## Exercise prompt
The output is the line holding "bpy.context.collection.objects.link(obj)" and all lines after it to the end of the records below; restate them unchanged and add nothing.
--- Given information ---
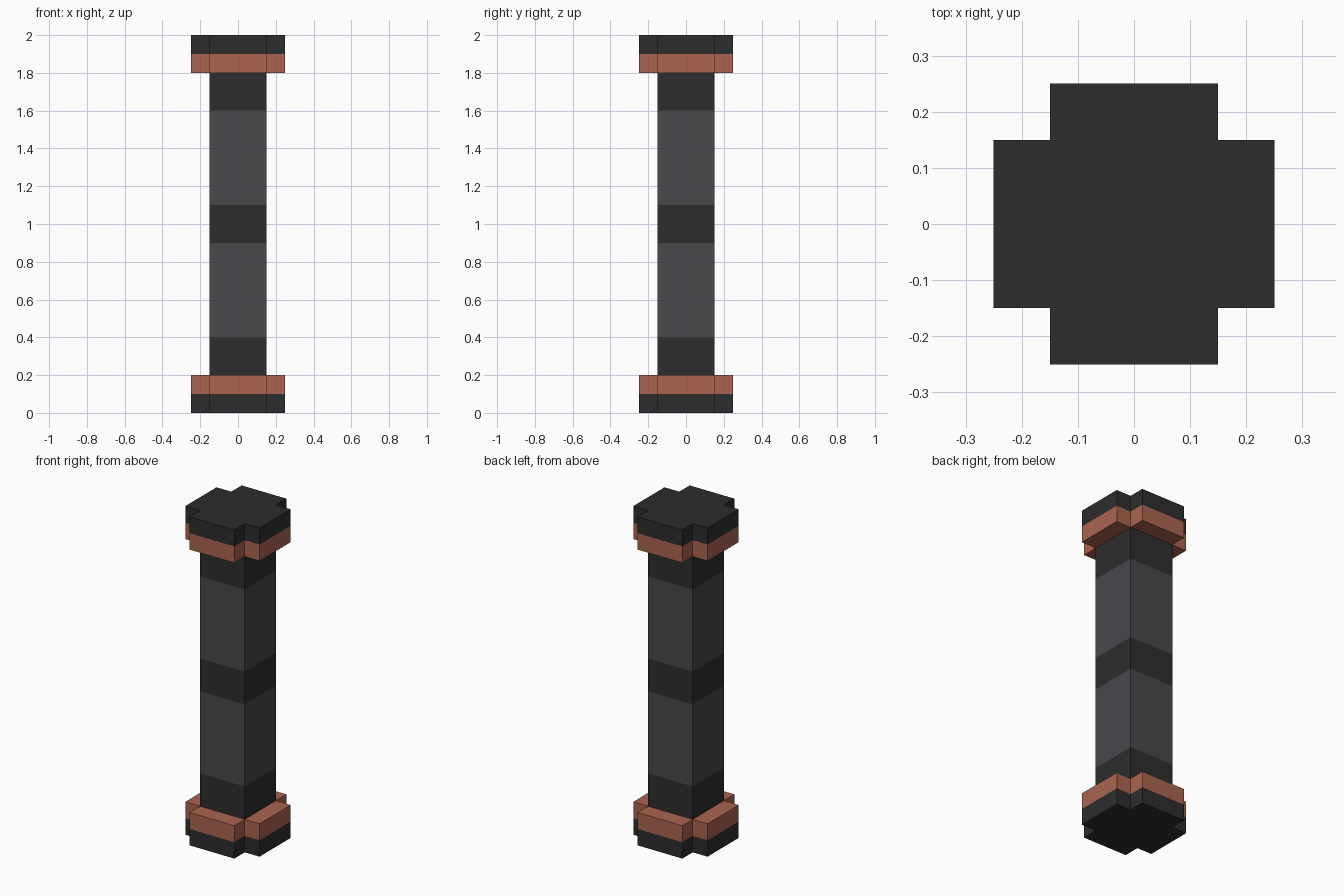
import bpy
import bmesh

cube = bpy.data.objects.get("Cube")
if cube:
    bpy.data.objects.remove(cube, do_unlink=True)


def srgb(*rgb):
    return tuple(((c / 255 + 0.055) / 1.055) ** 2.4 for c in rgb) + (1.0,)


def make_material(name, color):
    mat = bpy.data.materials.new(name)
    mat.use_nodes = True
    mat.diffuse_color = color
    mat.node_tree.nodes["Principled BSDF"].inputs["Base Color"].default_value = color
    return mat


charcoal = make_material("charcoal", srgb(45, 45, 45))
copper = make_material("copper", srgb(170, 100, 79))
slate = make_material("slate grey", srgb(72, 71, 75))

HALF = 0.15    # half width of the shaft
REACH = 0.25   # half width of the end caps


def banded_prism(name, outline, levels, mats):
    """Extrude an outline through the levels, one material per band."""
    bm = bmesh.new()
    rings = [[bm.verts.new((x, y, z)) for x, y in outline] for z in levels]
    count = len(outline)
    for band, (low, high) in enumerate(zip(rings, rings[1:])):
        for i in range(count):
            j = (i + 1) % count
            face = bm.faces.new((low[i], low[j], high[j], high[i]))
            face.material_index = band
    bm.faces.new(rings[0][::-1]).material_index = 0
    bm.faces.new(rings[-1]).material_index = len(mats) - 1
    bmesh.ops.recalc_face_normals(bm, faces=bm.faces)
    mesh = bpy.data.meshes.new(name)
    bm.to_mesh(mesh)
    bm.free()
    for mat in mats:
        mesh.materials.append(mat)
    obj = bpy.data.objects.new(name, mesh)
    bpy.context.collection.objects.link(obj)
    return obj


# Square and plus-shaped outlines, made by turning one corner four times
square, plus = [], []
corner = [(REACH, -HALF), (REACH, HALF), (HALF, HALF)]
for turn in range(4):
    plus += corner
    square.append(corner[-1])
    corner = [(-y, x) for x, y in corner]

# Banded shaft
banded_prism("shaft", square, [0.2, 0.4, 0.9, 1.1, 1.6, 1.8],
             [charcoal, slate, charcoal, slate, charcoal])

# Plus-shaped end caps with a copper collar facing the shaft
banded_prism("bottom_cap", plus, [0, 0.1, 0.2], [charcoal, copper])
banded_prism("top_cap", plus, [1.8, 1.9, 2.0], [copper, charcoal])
---
## Written answer
    bpy.context.collection.objects.link(obj)
    return obj


# Square and plus-shaped outlines, made by turning one corner four times
square, plus = [], []
corner = [(REACH, -HALF), (REACH, HALF), (HALF, HALF)]
for turn in range(4):
    plus += corner
    square.append(corner[-1])
    corner = [(-y, x) for x, y in corner]

# Banded shaft
banded_prism("shaft", square, [0.2, 0.4, 0.9, 1.1, 1.6, 1.8],
             [charcoal, slate, charcoal, slate, charcoal])

# Plus-shaped end caps with a copper collar facing the shaft
banded_prism("bottom_cap", plus, [0, 0.1, 0.2], [charcoal, copper])
banded_prism("top_cap", plus, [1.8, 1.9, 2.0], [copper, charcoal])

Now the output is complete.